**WHAT IS BEING ASKED**
Please take the lines from the one holding "strut(bm, [(s * .17, .045, .385, .026), (0, .045, .385, .026)])" through the one holding "-0.207, -0.105, 'y')" in the data below and copy them exactly.
RECORDS FOR THIS TASK START
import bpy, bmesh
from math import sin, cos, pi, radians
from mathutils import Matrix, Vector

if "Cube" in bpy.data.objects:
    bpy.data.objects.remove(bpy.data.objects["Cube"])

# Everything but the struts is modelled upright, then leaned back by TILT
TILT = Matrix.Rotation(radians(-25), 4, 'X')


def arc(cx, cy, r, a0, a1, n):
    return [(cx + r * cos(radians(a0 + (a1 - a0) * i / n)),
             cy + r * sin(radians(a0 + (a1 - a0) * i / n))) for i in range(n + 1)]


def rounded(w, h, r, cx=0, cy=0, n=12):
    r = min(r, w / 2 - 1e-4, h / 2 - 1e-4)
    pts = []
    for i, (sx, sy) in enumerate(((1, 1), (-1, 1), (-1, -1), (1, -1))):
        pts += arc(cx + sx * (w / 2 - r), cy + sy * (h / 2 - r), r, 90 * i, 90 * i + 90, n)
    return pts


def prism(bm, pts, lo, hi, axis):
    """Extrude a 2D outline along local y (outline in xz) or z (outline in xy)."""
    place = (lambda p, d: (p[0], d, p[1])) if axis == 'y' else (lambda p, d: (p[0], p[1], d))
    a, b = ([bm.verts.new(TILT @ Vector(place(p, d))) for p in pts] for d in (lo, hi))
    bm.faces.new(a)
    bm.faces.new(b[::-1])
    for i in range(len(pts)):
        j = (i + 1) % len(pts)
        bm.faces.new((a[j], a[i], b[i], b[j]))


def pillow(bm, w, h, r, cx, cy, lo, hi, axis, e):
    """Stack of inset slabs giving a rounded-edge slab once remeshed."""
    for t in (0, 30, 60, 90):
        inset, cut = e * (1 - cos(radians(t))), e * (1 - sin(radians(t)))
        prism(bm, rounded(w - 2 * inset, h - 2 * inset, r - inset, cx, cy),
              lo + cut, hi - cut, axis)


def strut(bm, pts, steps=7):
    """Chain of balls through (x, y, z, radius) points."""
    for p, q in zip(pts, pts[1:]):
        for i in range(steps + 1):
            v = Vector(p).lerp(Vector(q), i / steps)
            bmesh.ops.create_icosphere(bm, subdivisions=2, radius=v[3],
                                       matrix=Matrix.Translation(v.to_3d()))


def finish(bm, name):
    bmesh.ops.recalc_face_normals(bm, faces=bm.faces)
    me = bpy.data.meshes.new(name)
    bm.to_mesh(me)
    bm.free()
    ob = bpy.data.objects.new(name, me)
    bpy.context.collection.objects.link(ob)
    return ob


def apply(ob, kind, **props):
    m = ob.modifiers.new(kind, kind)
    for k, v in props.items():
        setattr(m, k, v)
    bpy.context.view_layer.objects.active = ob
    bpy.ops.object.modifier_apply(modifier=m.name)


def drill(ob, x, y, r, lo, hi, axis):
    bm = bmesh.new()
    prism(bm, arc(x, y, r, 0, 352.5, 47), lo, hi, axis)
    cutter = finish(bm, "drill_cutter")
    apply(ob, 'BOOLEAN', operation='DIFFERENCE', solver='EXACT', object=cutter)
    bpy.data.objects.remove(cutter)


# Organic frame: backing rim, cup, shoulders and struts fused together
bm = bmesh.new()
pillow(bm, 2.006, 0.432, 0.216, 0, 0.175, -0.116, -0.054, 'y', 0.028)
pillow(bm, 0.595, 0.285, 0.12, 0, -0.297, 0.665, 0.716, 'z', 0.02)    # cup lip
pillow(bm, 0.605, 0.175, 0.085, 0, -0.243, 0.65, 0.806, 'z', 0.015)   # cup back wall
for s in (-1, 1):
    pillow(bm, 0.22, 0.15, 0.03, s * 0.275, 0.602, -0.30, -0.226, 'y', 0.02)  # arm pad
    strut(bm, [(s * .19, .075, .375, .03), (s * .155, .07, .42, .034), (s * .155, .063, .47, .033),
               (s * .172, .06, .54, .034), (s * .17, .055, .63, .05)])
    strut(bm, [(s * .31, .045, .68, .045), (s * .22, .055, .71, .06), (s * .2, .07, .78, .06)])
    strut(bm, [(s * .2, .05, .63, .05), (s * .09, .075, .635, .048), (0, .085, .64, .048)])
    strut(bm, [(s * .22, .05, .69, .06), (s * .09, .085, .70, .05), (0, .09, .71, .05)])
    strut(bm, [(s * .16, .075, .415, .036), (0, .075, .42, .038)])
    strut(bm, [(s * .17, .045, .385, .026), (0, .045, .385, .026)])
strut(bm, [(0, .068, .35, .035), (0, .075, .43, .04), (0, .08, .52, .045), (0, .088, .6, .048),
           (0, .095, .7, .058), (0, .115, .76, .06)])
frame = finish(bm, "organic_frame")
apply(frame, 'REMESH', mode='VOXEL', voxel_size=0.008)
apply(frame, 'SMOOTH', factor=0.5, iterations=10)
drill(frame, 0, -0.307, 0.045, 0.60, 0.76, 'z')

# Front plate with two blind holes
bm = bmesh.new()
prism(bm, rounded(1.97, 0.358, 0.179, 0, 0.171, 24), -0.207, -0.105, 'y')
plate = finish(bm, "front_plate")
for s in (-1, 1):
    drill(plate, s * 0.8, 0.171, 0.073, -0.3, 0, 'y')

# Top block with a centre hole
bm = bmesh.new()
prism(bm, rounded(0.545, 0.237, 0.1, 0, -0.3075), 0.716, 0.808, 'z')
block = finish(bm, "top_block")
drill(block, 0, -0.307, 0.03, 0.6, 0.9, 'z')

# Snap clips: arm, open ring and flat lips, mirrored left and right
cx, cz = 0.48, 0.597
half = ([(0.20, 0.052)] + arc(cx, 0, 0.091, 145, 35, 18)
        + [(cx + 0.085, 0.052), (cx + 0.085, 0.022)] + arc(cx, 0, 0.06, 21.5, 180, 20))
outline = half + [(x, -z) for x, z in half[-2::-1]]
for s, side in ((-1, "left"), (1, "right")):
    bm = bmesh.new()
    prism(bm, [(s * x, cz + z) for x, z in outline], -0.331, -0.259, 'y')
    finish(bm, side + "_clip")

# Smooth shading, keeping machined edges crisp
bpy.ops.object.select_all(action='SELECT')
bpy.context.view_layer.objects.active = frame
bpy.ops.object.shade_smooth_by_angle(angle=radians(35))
RECORDS FOR THIS TASK END
RECORDS FOR THIS TASK START
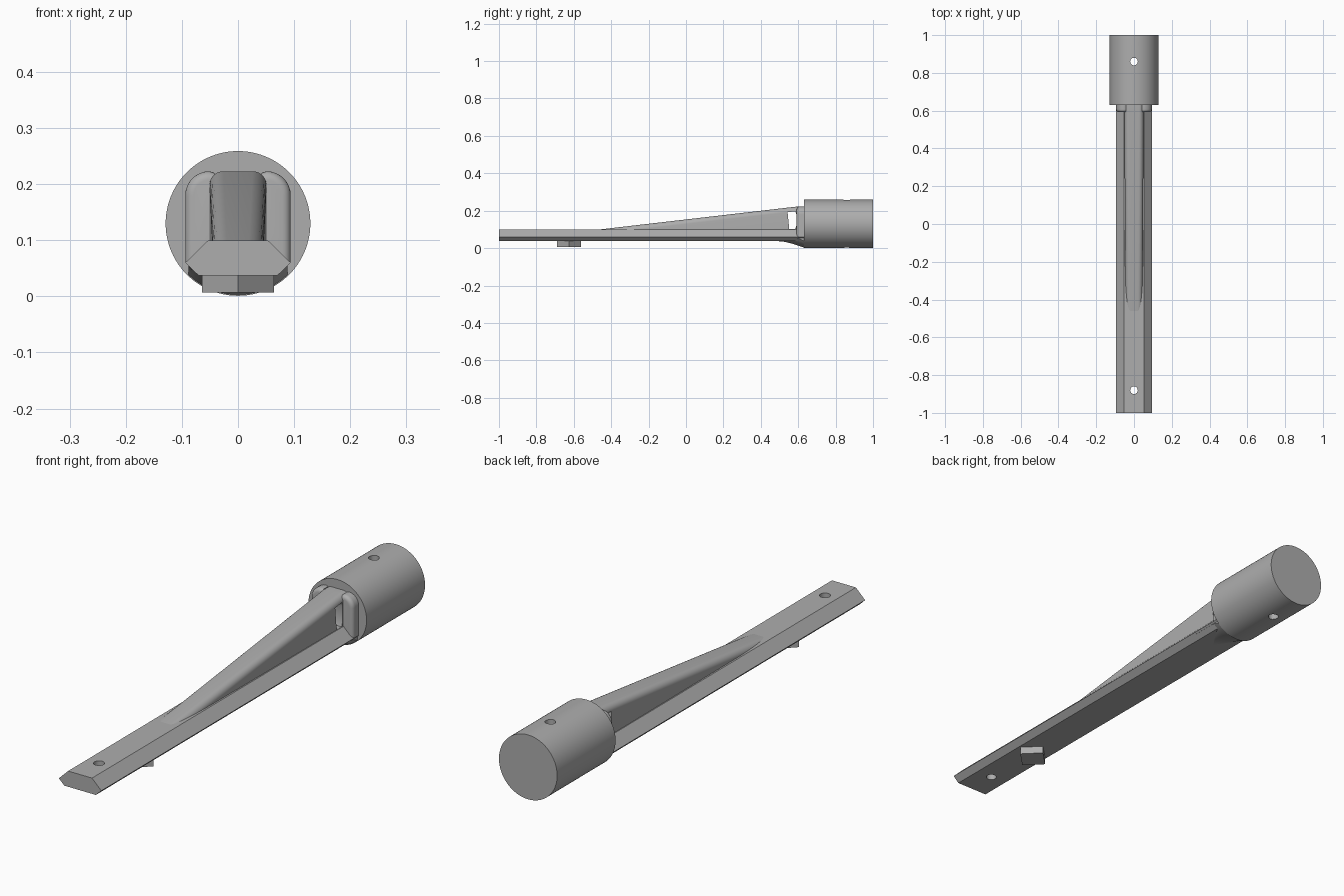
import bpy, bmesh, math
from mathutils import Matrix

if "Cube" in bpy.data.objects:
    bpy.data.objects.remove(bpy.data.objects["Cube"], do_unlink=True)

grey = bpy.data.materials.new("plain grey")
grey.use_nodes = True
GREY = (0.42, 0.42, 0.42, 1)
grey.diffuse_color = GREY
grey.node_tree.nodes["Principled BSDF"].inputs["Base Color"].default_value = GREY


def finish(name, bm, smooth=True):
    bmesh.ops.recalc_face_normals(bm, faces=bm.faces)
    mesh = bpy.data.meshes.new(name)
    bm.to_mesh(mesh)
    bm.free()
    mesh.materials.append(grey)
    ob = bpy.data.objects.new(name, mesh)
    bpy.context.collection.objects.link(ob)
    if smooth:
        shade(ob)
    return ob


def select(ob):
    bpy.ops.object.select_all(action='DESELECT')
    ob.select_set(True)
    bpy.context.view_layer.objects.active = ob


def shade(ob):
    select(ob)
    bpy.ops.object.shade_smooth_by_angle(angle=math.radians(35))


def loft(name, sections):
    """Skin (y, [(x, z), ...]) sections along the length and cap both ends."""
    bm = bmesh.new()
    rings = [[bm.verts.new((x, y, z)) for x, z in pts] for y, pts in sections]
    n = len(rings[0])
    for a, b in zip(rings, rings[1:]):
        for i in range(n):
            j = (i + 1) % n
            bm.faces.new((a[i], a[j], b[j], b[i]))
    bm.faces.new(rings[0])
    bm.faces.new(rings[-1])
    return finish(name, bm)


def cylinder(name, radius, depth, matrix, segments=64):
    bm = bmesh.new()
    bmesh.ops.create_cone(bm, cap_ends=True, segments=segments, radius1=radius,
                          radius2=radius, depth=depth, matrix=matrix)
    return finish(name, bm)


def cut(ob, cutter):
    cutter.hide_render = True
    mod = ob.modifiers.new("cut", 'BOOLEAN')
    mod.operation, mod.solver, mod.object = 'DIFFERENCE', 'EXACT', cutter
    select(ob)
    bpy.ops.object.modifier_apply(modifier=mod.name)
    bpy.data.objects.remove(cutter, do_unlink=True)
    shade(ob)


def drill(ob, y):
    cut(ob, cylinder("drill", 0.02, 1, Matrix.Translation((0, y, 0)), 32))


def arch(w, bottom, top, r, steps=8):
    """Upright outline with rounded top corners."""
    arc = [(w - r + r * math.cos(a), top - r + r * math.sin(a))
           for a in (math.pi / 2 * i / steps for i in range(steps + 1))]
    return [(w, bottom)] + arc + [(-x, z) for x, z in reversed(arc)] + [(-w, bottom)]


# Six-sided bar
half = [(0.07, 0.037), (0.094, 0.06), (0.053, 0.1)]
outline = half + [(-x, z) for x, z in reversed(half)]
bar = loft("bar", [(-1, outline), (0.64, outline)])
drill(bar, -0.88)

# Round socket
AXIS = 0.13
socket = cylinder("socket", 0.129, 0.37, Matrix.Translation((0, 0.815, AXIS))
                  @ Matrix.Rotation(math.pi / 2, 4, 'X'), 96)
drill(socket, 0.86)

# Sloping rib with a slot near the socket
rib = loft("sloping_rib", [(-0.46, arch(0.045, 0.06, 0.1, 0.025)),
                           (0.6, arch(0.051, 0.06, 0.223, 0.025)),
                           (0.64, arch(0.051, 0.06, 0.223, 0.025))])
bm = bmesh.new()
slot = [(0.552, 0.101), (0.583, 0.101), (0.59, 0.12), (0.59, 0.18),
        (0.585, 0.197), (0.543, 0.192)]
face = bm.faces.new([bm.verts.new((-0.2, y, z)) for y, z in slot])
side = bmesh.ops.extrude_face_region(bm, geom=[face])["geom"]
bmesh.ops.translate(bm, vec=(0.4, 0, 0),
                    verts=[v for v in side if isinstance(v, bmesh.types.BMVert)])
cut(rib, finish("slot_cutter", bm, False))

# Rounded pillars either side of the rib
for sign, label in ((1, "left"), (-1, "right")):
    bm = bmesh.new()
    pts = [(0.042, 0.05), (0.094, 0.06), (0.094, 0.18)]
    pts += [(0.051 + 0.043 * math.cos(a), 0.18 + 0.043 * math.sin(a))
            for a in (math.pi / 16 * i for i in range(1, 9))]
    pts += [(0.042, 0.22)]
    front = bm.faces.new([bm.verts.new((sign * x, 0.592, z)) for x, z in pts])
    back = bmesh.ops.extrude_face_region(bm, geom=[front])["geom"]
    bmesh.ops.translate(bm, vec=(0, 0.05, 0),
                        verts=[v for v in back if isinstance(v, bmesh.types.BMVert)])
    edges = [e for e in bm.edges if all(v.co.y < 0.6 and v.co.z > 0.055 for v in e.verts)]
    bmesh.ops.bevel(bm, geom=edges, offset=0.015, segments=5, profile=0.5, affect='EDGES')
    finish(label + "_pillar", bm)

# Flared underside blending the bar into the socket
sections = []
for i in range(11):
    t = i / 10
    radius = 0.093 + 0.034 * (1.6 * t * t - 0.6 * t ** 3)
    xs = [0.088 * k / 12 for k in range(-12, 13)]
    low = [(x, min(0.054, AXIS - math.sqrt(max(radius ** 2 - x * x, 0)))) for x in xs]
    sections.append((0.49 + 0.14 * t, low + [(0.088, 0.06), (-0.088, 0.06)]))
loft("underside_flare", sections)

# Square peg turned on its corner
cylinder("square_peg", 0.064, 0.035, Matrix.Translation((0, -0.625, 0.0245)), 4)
RECORDS FOR THIS TASK END
RECORDS FOR THIS TASK START
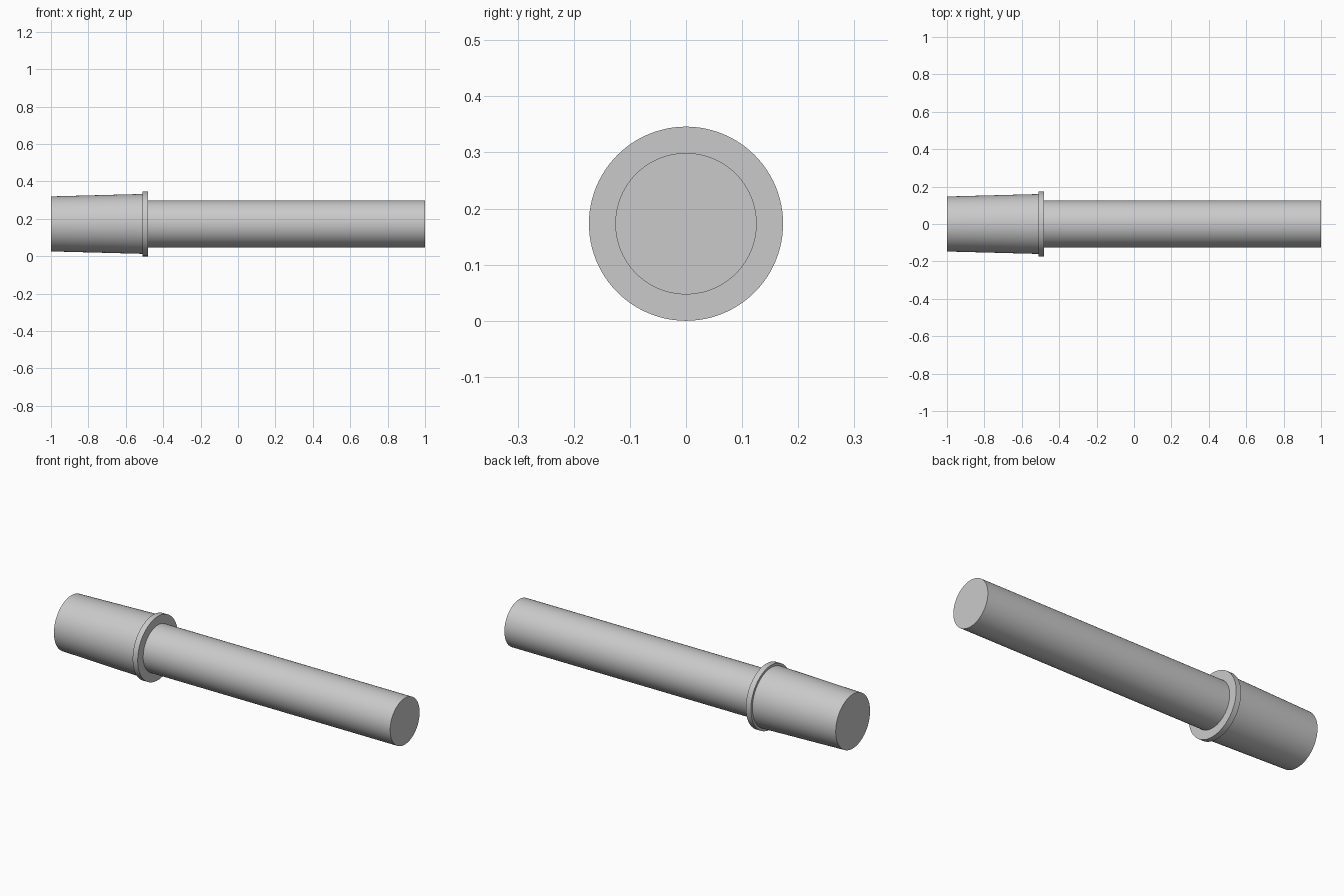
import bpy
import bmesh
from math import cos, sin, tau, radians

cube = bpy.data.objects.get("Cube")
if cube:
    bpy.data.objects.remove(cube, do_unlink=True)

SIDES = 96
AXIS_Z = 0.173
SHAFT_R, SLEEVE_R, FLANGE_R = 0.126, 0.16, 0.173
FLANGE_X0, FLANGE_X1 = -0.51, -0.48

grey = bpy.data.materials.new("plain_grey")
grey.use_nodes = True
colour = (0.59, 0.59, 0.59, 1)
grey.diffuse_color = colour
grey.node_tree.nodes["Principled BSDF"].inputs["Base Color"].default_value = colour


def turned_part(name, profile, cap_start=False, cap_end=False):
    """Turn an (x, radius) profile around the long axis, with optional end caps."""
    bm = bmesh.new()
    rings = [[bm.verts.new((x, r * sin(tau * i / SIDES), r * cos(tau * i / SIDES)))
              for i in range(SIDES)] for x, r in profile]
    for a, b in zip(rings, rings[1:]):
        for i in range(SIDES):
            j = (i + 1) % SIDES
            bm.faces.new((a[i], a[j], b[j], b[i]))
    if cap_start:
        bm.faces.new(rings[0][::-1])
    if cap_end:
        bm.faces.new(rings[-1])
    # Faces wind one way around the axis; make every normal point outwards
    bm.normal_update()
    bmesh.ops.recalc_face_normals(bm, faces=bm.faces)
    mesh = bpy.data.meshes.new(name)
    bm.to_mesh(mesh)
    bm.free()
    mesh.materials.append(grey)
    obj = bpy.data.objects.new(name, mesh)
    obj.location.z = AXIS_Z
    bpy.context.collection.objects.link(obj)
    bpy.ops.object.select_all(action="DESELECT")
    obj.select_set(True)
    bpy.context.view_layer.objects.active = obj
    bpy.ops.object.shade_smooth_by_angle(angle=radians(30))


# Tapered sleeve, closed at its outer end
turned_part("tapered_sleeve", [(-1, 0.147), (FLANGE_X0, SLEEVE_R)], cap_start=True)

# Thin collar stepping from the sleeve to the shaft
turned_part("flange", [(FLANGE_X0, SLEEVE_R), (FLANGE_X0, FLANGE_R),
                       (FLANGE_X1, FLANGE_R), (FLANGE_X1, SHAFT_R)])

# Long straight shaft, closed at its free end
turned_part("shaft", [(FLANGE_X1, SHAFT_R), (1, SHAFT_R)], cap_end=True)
RECORDS FOR THIS TASK END
**RESULT BELOW**
    strut(bm, [(s * .17, .045, .385, .026), (0, .045, .385, .026)])
strut(bm, [(0, .068, .35, .035), (0, .075, .43, .04), (0, .08, .52, .045), (0, .088, .6, .048),
           (0, .095, .7, .058), (0, .115, .76, .06)])
frame = finish(bm, "organic_frame")
apply(frame, 'REMESH', mode='VOXEL', voxel_size=0.008)
apply(frame, 'SMOOTH', factor=0.5, iterations=10)
drill(frame, 0, -0.307, 0.045, 0.60, 0.76, 'z')

# Front plate with two blind holes
bm = bmesh.new()
prism(bm, rounded(1.97, 0.358, 0.179, 0, 0.171, 24), -0.207, -0.105, 'y')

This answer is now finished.